The next button allows you to rotate the display. Comes in handy when you're trying to beam something to another Newton, and you want to match up the infrared ports (did I not mention you can send information from one Newton to the other wirelessly? Sorry about that ...).
The next button shows you the last few applications you've run. Handy, because otherwise you'd have to click the Extras button, scroll through all the applications, and (finally!!) click the right one.
The button on the far right? If you click that, and drag it upwards, you get this:
You can use this to jot down a quick number, birthdate, etc. You can use the envelope there on the bottom right to send that note to the Notepad, so it won't get lost should your batteries fail (this is the only area where that might happen!).
"Cool! What else does it do?"
Well, how about e-mail? Anything you write on your Newton can be e-mailed.
How about browsing the web?
How about doing all this wirelessly?
How about faxing? Anything you write on your Newton can be faxed.
How about playing mp3s?
How about use BlueTooth?
You know, for a dead platform, the Newton still does a lot -- some things better than its present-day competitors.
Try J&K Sales, or Gem Enterprises, or Shreve Systems (though their prices are rather high) and (of course) there's always eBay.
Don't like the idea of relying on handwriting recognition? How about an eMate? Try Wegener Media.
Got one? Need software? Try UNNA (United Network of Newton Archives).
Need Support? There's the Newtontalk list.
There's more -- lots more -- but this thing is already 20 pages ...!
"But Which One Should I Get?"
In descending order: the 2100, the 2000 (note that the 2000 can be upgraded to the 2100 for about $45; check the JK Sales page if you need to do that), the 130, or the eMate (these last two can be considered interchangeable -- but ATA Support works just fine on the eMate).
I should point out here that while the eMate is somewhat underpowered, it used to have an optional card you could install that would give the eMate four times the memory (from 1MB to 4MB). Alas, these cards are rather scarce ... but there is a man who reverse engineered an existing one, and built a few hundred! He's sold out now, but check his web page from time to time. If you go the eBay route, look for that memory card in the listings.
Oh, and don't forget to do a full backup before you install it; if you don't, everything (less the installed applications) will be gone!
Hopefully this brief look at the Newton has piqued your interest -- at least enough to try that $60 eMate.

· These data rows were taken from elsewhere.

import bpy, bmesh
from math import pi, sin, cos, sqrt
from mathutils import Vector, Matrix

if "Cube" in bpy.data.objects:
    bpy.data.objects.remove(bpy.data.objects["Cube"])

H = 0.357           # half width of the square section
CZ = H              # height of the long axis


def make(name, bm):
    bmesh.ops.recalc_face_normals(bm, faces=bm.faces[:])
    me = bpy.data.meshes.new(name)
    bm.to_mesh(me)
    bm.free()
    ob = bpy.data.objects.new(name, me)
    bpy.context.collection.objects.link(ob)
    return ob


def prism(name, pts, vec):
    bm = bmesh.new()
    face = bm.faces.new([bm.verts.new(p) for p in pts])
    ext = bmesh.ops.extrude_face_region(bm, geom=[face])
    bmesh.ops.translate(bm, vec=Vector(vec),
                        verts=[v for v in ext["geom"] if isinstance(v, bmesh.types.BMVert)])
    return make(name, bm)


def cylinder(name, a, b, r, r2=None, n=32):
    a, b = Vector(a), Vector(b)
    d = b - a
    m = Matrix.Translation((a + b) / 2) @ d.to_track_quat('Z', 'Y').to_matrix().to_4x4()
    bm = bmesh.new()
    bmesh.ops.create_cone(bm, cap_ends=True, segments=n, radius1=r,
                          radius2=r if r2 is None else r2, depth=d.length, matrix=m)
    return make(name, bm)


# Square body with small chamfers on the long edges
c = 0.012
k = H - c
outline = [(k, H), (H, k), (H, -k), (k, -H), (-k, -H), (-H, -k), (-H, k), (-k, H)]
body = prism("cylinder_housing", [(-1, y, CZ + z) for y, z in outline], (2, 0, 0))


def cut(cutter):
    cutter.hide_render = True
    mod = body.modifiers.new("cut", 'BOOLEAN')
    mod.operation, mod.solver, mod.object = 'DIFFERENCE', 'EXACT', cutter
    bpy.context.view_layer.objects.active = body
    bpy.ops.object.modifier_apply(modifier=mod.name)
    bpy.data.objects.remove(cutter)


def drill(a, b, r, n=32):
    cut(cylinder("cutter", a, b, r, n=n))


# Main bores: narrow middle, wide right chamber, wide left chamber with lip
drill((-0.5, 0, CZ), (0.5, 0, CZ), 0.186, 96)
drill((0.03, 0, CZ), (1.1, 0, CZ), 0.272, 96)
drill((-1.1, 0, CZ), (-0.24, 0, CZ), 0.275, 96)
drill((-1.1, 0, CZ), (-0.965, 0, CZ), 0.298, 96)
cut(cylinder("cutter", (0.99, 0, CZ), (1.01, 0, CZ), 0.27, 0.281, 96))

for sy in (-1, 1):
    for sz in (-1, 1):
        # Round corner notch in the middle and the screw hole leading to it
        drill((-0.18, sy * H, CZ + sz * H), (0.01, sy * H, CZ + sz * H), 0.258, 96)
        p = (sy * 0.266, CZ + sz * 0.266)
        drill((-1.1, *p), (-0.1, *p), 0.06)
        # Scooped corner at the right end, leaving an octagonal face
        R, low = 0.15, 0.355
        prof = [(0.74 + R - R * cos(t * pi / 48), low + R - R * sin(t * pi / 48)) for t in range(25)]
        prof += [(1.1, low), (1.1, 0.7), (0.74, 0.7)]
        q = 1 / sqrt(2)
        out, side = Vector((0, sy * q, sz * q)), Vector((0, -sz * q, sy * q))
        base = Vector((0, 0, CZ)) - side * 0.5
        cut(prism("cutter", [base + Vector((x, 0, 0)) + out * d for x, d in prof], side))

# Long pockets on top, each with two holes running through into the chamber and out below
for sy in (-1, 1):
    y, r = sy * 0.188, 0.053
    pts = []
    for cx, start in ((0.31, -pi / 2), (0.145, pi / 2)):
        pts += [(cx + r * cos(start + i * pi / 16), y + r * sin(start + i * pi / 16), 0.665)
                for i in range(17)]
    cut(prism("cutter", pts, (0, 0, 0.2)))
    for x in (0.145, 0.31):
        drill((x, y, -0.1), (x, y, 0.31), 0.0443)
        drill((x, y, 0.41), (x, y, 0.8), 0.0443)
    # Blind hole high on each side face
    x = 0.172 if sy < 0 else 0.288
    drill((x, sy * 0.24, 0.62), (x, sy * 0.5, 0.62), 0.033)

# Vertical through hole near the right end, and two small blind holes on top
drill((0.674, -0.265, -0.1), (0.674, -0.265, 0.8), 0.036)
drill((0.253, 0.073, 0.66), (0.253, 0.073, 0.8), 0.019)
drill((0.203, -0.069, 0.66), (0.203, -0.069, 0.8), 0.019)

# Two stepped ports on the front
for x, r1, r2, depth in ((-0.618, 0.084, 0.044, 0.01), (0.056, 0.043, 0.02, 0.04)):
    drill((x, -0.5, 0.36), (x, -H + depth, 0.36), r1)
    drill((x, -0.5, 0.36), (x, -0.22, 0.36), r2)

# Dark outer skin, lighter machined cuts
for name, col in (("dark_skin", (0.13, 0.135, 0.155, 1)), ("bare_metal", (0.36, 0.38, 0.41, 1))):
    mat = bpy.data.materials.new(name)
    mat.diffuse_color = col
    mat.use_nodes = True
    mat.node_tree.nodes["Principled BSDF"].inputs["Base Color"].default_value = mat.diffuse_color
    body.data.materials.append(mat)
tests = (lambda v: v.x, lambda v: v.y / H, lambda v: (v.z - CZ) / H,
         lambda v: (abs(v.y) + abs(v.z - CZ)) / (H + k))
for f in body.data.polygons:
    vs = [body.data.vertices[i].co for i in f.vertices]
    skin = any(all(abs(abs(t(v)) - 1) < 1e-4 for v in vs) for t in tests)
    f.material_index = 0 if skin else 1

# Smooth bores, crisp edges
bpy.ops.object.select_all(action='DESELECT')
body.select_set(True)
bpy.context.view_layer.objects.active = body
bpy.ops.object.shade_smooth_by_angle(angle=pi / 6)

If you don't like it, you can always give it to some deserving kid ... or if you do like it, you can still give it to said kid -- but not until you buy that 2100!
Good luck ...! Or, as we rabid Newton users like to say, "Keep the Green!"

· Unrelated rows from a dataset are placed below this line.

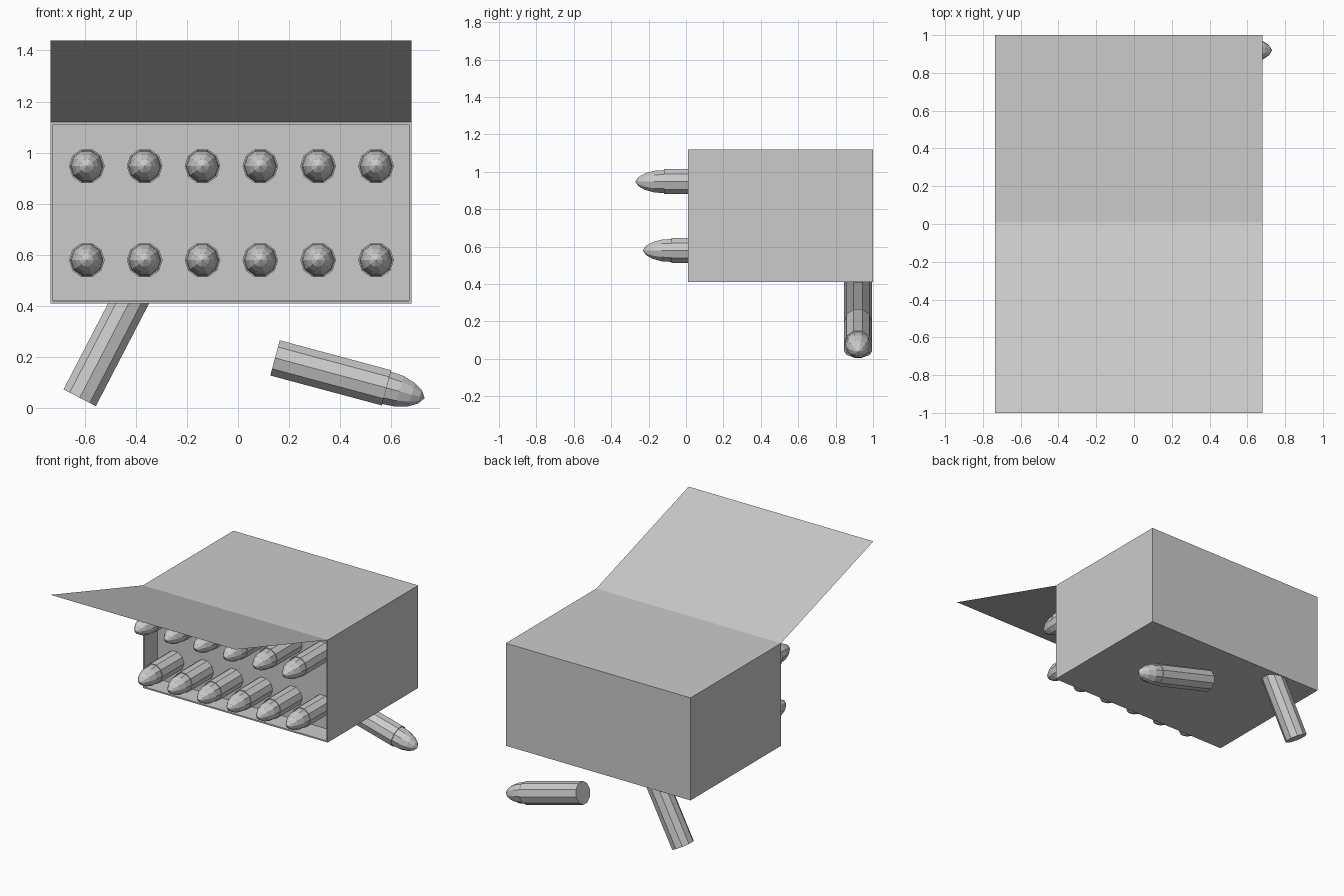
import bpy, bmesh, math
from mathutils import Vector

if "Cube" in bpy.data.objects:
    bpy.data.objects.remove(bpy.data.objects["Cube"])

grey = bpy.data.materials.new("plain grey")
grey.diffuse_color = (0.6, 0.6, 0.6, 1)
grey.use_nodes = True
grey.node_tree.nodes["Principled BSDF"].inputs["Base Color"].default_value = grey.diffuse_color


def add_object(name, bm):
    mesh = bpy.data.meshes.new(name)
    bm.to_mesh(mesh)
    bm.free()
    mesh.materials.append(grey)
    ob = bpy.data.objects.new(name, mesh)
    bpy.context.collection.objects.link(ob)
    return ob


# Box limits and the open front
X0, X1, Y0, Y1, Z0, Z1 = -0.735, 0.68, 0.01, 1.0, 0.41, 1.12
WALL, RECESS = 0.014, 0.145

# Carton: a block whose front is inset to a thin rim and pushed in
bm = bmesh.new()
bmesh.ops.create_cube(bm, size=1)
for v in bm.verts:
    v.co = ((X0 + X1) / 2 + v.co.x * (X1 - X0),
            (Y0 + Y1) / 2 + v.co.y * (Y1 - Y0),
            (Z0 + Z1) / 2 + v.co.z * (Z1 - Z0))
bm.normal_update()
front = min(bm.faces, key=lambda f: f.normal.y)
bmesh.ops.inset_individual(bm, faces=[front], thickness=WALL, depth=0)
bmesh.ops.inset_individual(bm, faces=[front], thickness=0.0005, depth=-RECESS)
add_object("carton", bm)

# Open lid flap: a single sheet hinged on the top front edge
bm = bmesh.new()
corners = [(X0, Y0, Z1), (X0, -1.0, 1.44), (X1, -1.0, 1.44), (X1, Y0, Z1)]
bm.faces.new([bm.verts.new(c) for c in corners])
bm.normal_update()
add_object("lid_flap", bm)

# Cartridge profile: (radius factor, distance from base)
SIDES, LENGTH = 10, 0.607
PROFILE = [(1.0, 0), (1.0, 0.452), (0.92, 0.452), (0.87, 0.505),
           (0.66, 0.555), (0.38, 0.588)]


def cartridge(name, base, direction, radius):
    bm = bmesh.new()
    rings = []
    for factor, h in PROFILE:
        rings.append([bm.verts.new((radius * factor * math.cos(2 * math.pi * i / SIDES),
                                    radius * factor * math.sin(2 * math.pi * i / SIDES), h))
                      for i in range(SIDES)])
    for low, high in zip(rings, rings[1:]):
        for i in range(SIDES):
            j = (i + 1) % SIDES
            bm.faces.new((low[i], low[j], high[j], high[i]))
    bm.faces.new(rings[0][::-1])
    point = bm.verts.new((0, 0, LENGTH))
    for i in range(SIDES):
        bm.faces.new((rings[-1][i], rings[-1][(i + 1) % SIDES], point))
    bm.normal_update()
    ob = add_object(name, bm)
    ob.rotation_mode = 'QUATERNION'
    ob.rotation_quaternion = Vector(direction).to_track_quat('Z', 'Y')
    ob.location = base


# Two rows of packed cartridges pointing out of the front
for row, z, tip_y in (("upper", 0.947, -0.272), ("lower", 0.579, -0.232)):
    for i in range(6):
        x = -0.592 + i * 0.2265
        cartridge(f"{row}_cartridge_{i + 1}", (x, tip_y + LENGTH, z), (0, -1, 0), 0.07)

# Two loose cartridges: one lying on the ground, one leaning up into the box
cartridge("lying_cartridge", (0.145, 0.92, 0.196), (0.966, 0, -0.259), 0.075)
cartridge("leaning_cartridge", (-0.62, 0.92, 0.04), (0.46, 0, 0.888), 0.075)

For the more curious, I found an article over on Low End Mac that discusses the origins of the Newton. You can read it here: